## [EXERCISE BRIEF]
Repeat the records below exactly. Omit the pictures.

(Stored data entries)
-----

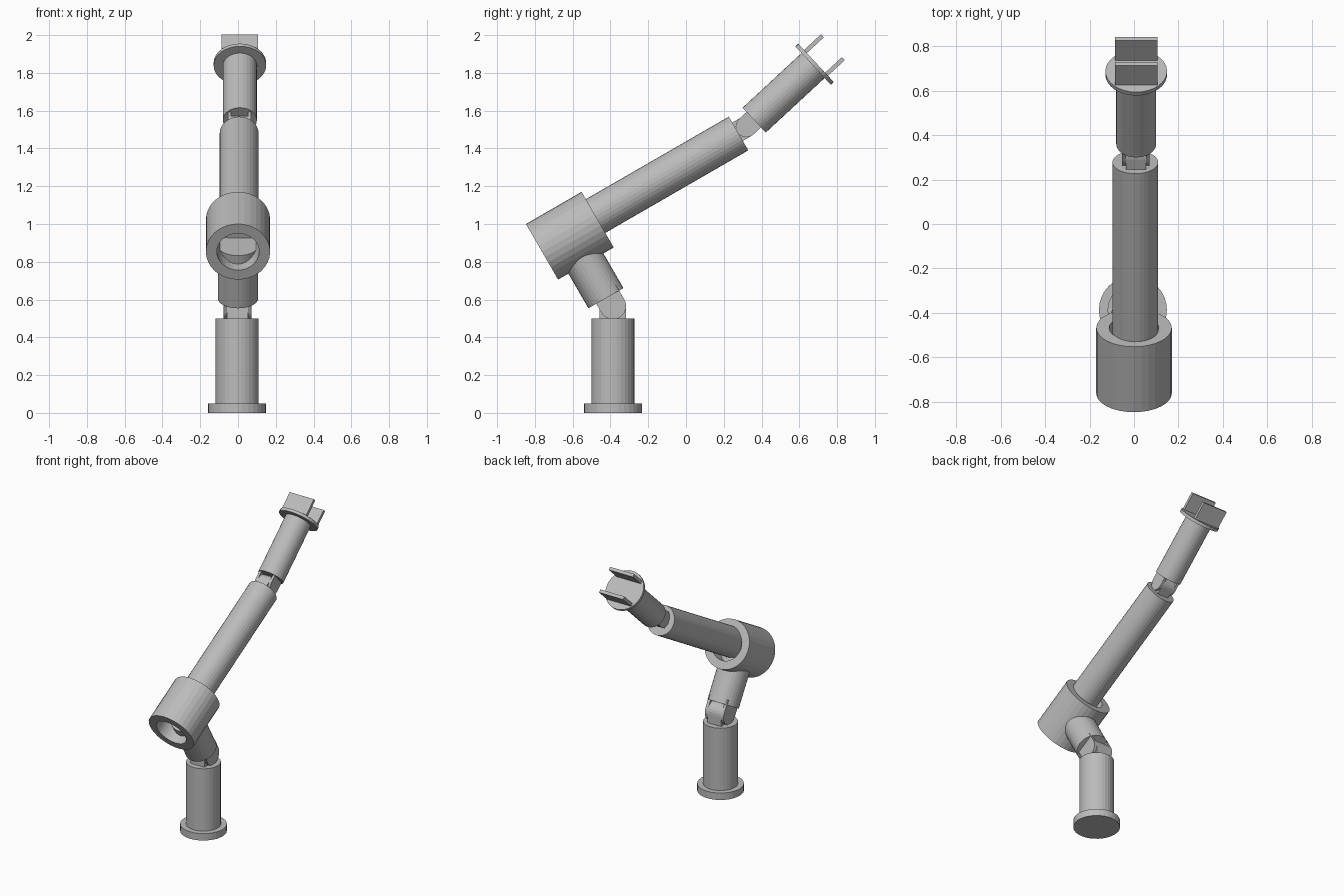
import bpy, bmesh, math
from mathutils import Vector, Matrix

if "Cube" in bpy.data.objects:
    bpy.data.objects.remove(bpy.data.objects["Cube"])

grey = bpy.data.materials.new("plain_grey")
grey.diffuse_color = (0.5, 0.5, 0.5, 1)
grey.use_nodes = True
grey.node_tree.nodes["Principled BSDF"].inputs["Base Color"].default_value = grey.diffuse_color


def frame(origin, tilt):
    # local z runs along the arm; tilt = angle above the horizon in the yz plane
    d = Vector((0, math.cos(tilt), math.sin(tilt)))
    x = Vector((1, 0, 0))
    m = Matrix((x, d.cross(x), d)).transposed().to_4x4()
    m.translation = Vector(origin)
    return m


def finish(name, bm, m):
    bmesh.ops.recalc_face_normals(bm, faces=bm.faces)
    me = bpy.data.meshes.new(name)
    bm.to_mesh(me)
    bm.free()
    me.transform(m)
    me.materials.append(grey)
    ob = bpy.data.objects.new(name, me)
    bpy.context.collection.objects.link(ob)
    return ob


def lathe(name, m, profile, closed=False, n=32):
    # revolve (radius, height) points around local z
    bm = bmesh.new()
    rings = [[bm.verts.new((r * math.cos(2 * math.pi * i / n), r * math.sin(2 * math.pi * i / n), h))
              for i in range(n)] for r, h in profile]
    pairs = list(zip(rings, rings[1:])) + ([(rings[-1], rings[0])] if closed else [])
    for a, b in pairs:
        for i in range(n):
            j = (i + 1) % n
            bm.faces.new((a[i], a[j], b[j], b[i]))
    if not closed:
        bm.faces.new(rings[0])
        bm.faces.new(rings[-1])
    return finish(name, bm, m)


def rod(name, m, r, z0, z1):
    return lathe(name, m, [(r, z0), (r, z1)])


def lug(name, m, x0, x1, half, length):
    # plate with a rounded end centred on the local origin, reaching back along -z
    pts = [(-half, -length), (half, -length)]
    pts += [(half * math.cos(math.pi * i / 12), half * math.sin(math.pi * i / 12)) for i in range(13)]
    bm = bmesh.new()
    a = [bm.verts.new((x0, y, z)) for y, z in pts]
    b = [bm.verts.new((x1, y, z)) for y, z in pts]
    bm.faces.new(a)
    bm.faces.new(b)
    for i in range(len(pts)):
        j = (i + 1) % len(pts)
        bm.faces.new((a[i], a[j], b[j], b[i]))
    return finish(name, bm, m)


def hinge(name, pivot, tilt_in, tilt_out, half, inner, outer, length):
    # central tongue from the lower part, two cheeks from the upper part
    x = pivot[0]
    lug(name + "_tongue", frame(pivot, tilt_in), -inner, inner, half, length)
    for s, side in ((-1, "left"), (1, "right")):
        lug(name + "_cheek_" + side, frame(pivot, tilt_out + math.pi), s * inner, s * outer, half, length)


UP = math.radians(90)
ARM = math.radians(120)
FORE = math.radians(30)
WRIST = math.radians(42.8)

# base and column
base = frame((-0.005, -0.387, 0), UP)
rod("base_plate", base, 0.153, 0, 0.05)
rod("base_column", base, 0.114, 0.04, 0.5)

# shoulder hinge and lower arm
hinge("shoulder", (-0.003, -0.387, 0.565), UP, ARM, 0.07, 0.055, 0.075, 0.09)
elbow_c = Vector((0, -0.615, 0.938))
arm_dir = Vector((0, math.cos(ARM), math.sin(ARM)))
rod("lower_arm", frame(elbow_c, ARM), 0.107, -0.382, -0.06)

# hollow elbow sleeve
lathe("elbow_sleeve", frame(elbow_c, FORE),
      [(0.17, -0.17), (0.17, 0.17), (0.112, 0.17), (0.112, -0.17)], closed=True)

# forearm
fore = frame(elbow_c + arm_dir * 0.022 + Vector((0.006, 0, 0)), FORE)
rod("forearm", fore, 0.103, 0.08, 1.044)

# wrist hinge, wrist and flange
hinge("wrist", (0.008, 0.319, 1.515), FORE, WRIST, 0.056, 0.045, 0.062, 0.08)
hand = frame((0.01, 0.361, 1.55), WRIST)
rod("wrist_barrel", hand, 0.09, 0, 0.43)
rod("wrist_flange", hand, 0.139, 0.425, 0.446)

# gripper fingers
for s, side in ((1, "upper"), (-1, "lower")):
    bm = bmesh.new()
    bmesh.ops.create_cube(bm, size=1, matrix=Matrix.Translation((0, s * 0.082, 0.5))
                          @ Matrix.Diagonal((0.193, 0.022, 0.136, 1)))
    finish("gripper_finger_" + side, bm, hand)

-----

## [RESULT]
import bpy, bmesh, math
from mathutils import Vector, Matrix

if "Cube" in bpy.data.objects:
    bpy.data.objects.remove(bpy.data.objects["Cube"])

grey = bpy.data.materials.new("plain_grey")
grey.diffuse_color = (0.5, 0.5, 0.5, 1)
grey.use_nodes = True
grey.node_tree.nodes["Principled BSDF"].inputs["Base Color"].default_value = grey.diffuse_color


def frame(origin, tilt):
    # local z runs along the arm; tilt = angle above the horizon in the yz plane
    d = Vector((0, math.cos(tilt), math.sin(tilt)))
    x = Vector((1, 0, 0))
    m = Matrix((x, d.cross(x), d)).transposed().to_4x4()
    m.translation = Vector(origin)
    return m


def finish(name, bm, m):
    bmesh.ops.recalc_face_normals(bm, faces=bm.faces)
    me = bpy.data.meshes.new(name)
    bm.to_mesh(me)
    bm.free()
    me.transform(m)
    me.materials.append(grey)
    ob = bpy.data.objects.new(name, me)
    bpy.context.collection.objects.link(ob)
    return ob


def lathe(name, m, profile, closed=False, n=32):
    # revolve (radius, height) points around local z
    bm = bmesh.new()
    rings = [[bm.verts.new((r * math.cos(2 * math.pi * i / n), r * math.sin(2 * math.pi * i / n), h))
              for i in range(n)] for r, h in profile]
    pairs = list(zip(rings, rings[1:])) + ([(rings[-1], rings[0])] if closed else [])
    for a, b in pairs:
        for i in range(n):
            j = (i + 1) % n
            bm.faces.new((a[i], a[j], b[j], b[i]))
    if not closed:
        bm.faces.new(rings[0])
        bm.faces.new(rings[-1])
    return finish(name, bm, m)


def rod(name, m, r, z0, z1):
    return lathe(name, m, [(r, z0), (r, z1)])


def lug(name, m, x0, x1, half, length):
    # plate with a rounded end centred on the local origin, reaching back along -z
    pts = [(-half, -length), (half, -length)]
    pts += [(half * math.cos(math.pi * i / 12), half * math.sin(math.pi * i / 12)) for i in range(13)]
    bm = bmesh.new()
    a = [bm.verts.new((x0, y, z)) for y, z in pts]
    b = [bm.verts.new((x1, y, z)) for y, z in pts]
    bm.faces.new(a)
    bm.faces.new(b)
    for i in range(len(pts)):
        j = (i + 1) % len(pts)
        bm.faces.new((a[i], a[j], b[j], b[i]))
    return finish(name, bm, m)


def hinge(name, pivot, tilt_in, tilt_out, half, inner, outer, length):
    # central tongue from the lower part, two cheeks from the upper part
    x = pivot[0]
    lug(name + "_tongue", frame(pivot, tilt_in), -inner, inner, half, length)
    for s, side in ((-1, "left"), (1, "right")):
        lug(name + "_cheek_" + side, frame(pivot, tilt_out + math.pi), s * inner, s * outer, half, length)


UP = math.radians(90)
ARM = math.radians(120)
FORE = math.radians(30)
WRIST = math.radians(42.8)

# base and column
base = frame((-0.005, -0.387, 0), UP)
rod("base_plate", base, 0.153, 0, 0.05)
rod("base_column", base, 0.114, 0.04, 0.5)

# shoulder hinge and lower arm
hinge("shoulder", (-0.003, -0.387, 0.565), UP, ARM, 0.07, 0.055, 0.075, 0.09)
elbow_c = Vector((0, -0.615, 0.938))
arm_dir = Vector((0, math.cos(ARM), math.sin(ARM)))
rod("lower_arm", frame(elbow_c, ARM), 0.107, -0.382, -0.06)

# hollow elbow sleeve
lathe("elbow_sleeve", frame(elbow_c, FORE),
      [(0.17, -0.17), (0.17, 0.17), (0.112, 0.17), (0.112, -0.17)], closed=True)

# forearm
fore = frame(elbow_c + arm_dir * 0.022 + Vector((0.006, 0, 0)), FORE)
rod("forearm", fore, 0.103, 0.08, 1.044)

# wrist hinge, wrist and flange
hinge("wrist", (0.008, 0.319, 1.515), FORE, WRIST, 0.056, 0.045, 0.062, 0.08)
hand = frame((0.01, 0.361, 1.55), WRIST)
rod("wrist_barrel", hand, 0.09, 0, 0.43)
rod("wrist_flange", hand, 0.139, 0.425, 0.446)

# gripper fingers
for s, side in ((1, "upper"), (-1, "lower")):
    bm = bmesh.new()
    bmesh.ops.create_cube(bm, size=1, matrix=Matrix.Translation((0, s * 0.082, 0.5))
                          @ Matrix.Diagonal((0.193, 0.022, 0.136, 1)))
    finish("gripper_finger_" + side, bm, hand)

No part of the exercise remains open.